Task description: The first line of the listing opens the range and the line with "list of equal-length" closes it; repeat those lines and all between them word for word, leaving out the pictures.

Information supplied:
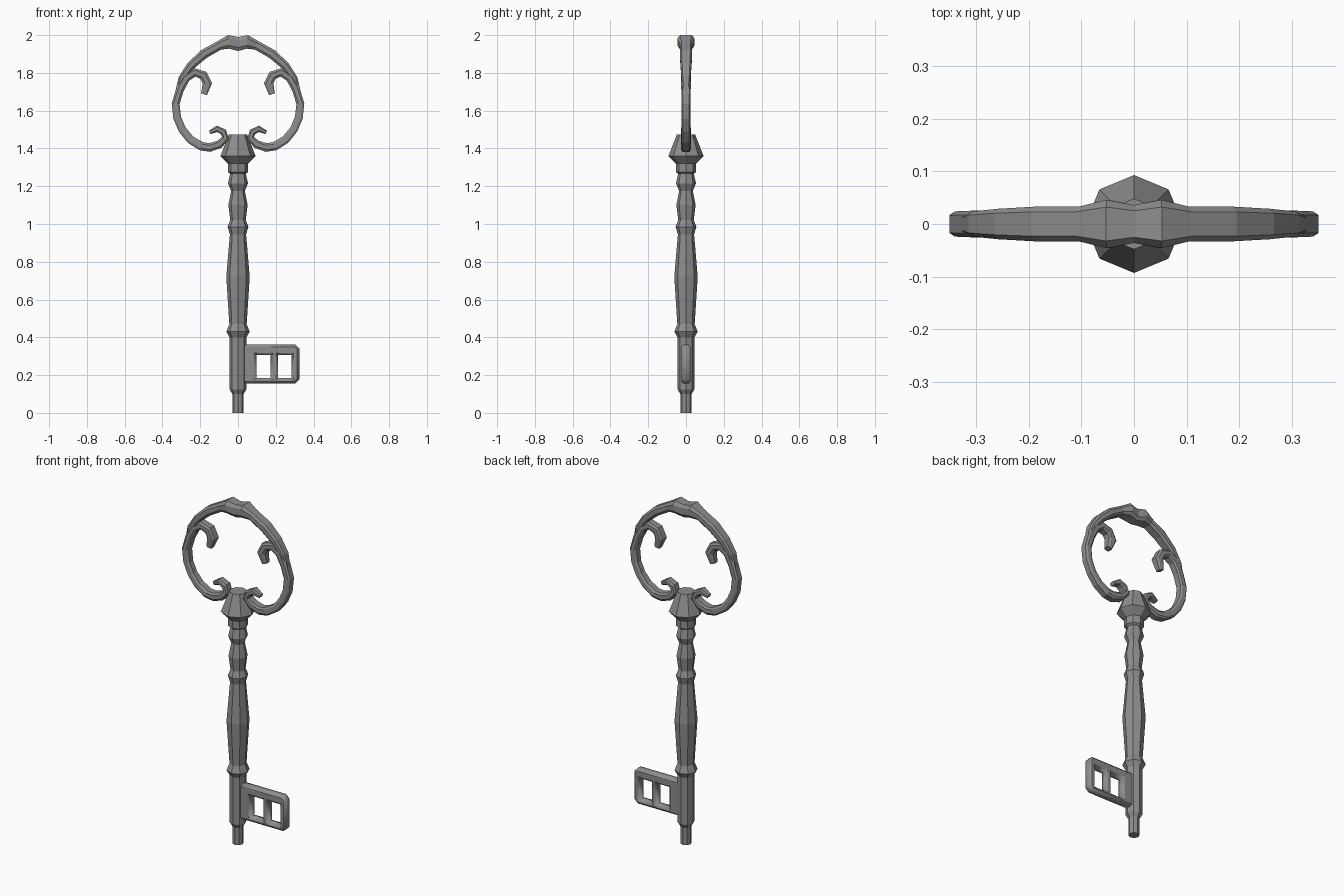
import bpy, bmesh, math
from mathutils import Vector

cube = bpy.data.objects.get("Cube")
if cube:
    bpy.data.objects.remove(cube, do_unlink=True)

# Single iron material
iron = bpy.data.materials.new("grey_iron")
iron.use_nodes = True
colour = (0.27, 0.27, 0.27, 1)
iron.diffuse_color = colour
iron.node_tree.nodes["Principled BSDF"].inputs["Base Color"].default_value = colour


def add_object(name, mesh):
    mesh.materials.append(iron)
    obj = bpy.data.objects.new(name, mesh)
    bpy.context.collection.objects.link(obj)
    return obj


def loft(name, rings):
    """Skin a list of equal-length point rings and cap both ends."""
    bm = bmesh.new()
    loops = [[bm.verts.new(p) for p in ring] for ring in rings]
    n = len(loops[0])
    for a, b in zip(loops, loops[1:]):
        for i in range(n):
            j = (i + 1) % n
            bm.faces.new((a[i], a[j], b[j], b[i]))
    bm.faces.new(loops[0])
    bm.faces.new(loops[-1])
    bmesh.ops.recalc_face_normals(bm, faces=bm.faces)
    mesh = bpy.data.meshes.new(name)
    bm.to_mesh(mesh)
    bm.free()
    return add_object(name, mesh)


def turned(name, profile, sides=8):
    """Turn a (radius, height) profile about z."""
    angles = [math.tau * i / sides for i in range(sides)]
    return loft(name, [[(r * math.cos(a), r * math.sin(a), z) for a in angles]
                       for r, z in profile])


SECTION = [(1, -.7), (1, .7), (.5, 1), (-.5, 1),
           (-1, .7), (-1, -.7), (-.5, -1), (.5, -1)]


def swept(name, path):
    """Sweep the bar section along (x, z, in-plane radius, depth radius)."""
    rings = []
    for i, (x, z, r, d) in enumerate(path):
        before, after = path[max(i - 1, 0)], path[min(i + 1, len(path) - 1)]
        t = Vector((after[0] - before[0], after[1] - before[1])).normalized()
        rings.append([(x - t.y * u * r, v * d, z + t.x * u * r) for u, v in SECTION])
    return loft(name, rings)


# Turned shaft with knops
turned("shaft", [
    (.03, 0), (.03, .10), (.045, .125), (.045, .40), (.062, .43), (.046, .47),
    (.062, .72), (.043, .945), (.055, .985), (.041, 1.02), (.051, 1.10),
    (.036, 1.175), (.053, 1.215), (.04, 1.272)])

# Collar and bell under the bow
turned("bell_collar", [
    (.04, 1.265), (.053, 1.275), (.053, 1.32), (.093, 1.36), (.048, 1.475)])

# Arch over the top of the bow, mirrored from one half
half_arch = [
    (.318, 1.70, .014, .016), (.298, 1.77, .018, .024), (.25, 1.838, .022, .029),
    (.18, 1.90, .025, .033), (.10, 1.945, .024, .033), (.05, 1.964, .036, .046)]
swept("bow_arch", half_arch + [(0, 1.953, .037, .036)] +
      [(-x, z, r, d) for x, z, r, d in reversed(half_arch)])

# Side scrolls of the bow
scroll = [
    (.18, 1.687, .016, .018), (.162, 1.745, .025, .026), (.183, 1.787, .024, .027),
    (.23, 1.803, .023, .027), (.276, 1.772, .022, .026), (.308, 1.71, .021, .025),
    (.33, 1.637, .021, .024), (.322, 1.562, .021, .023), (.295, 1.50, .021, .023),
    (.252, 1.447, .022, .024), (.195, 1.412, .023, .026), (.15, 1.405, .023, .026),
    (.098, 1.422, .022, .027), (.066, 1.455, .019, .027), (.077, 1.487, .018, .027),
    (.11, 1.504, .017, .025), (.15, 1.485, .010, .016)]
for side, s in (("left", 1), ("right", -1)):
    swept(side + "_bow_scroll", [(s * x, z, r, d) for x, z, r, d in scroll])

# Bit plate: filled outline with two chamfered windows
CHAMFER = .012


def rect(x0, x1, z0, z1, cut=0):
    pts = [(x0, z0), (x1 - cut, z0), (x1, z0 + cut),
           (x1, z1 - cut), (x1 - cut, z1), (x0, z1)]
    return pts if cut else [(x0, z0), (x1, z0), (x1, z1), (x0, z1)]


curve = bpy.data.curves.new("bit_outline", "CURVE")
curve.dimensions = "2D"
curve.fill_mode = "BOTH"
curve.extrude = .013
curve.bevel_depth = CHAMFER
curve.bevel_resolution = 0
for outline in (rect(.02, .313, .167, .35, .015),
                rect(.085, .185, .168 + .006, .318), rect(.2, .295, .168 + .006, .318)):
    spline = curve.splines.new("POLY")
    spline.points.add(len(outline) - 1)
    for point, (x, z) in zip(spline.points, outline):
        point.co = (x, z, 0, 1)
    spline.use_cyclic_u = True
helper = bpy.data.objects.new("bit_outline", curve)
bpy.context.collection.objects.link(helper)
bpy.context.view_layer.update()
evaluated = helper.evaluated_get(bpy.context.evaluated_depsgraph_get())
bit_mesh = bpy.data.meshes.new_from_object(evaluated)
bit_mesh.name = "bit"
bpy.data.objects.remove(helper, do_unlink=True)
bit_mesh.materials.clear()
bit = add_object("bit", bit_mesh)
bit.rotation_euler.x = math.pi / 2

Result below:
import bpy, bmesh, math
from mathutils import Vector

cube = bpy.data.objects.get("Cube")
if cube:
    bpy.data.objects.remove(cube, do_unlink=True)

# Single iron material
iron = bpy.data.materials.new("grey_iron")
iron.use_nodes = True
colour = (0.27, 0.27, 0.27, 1)
iron.diffuse_color = colour
iron.node_tree.nodes["Principled BSDF"].inputs["Base Color"].default_value = colour


def add_object(name, mesh):
    mesh.materials.append(iron)
    obj = bpy.data.objects.new(name, mesh)
    bpy.context.collection.objects.link(obj)
    return obj


def loft(name, rings):
    """Skin a list of equal-length point rings and cap both ends."""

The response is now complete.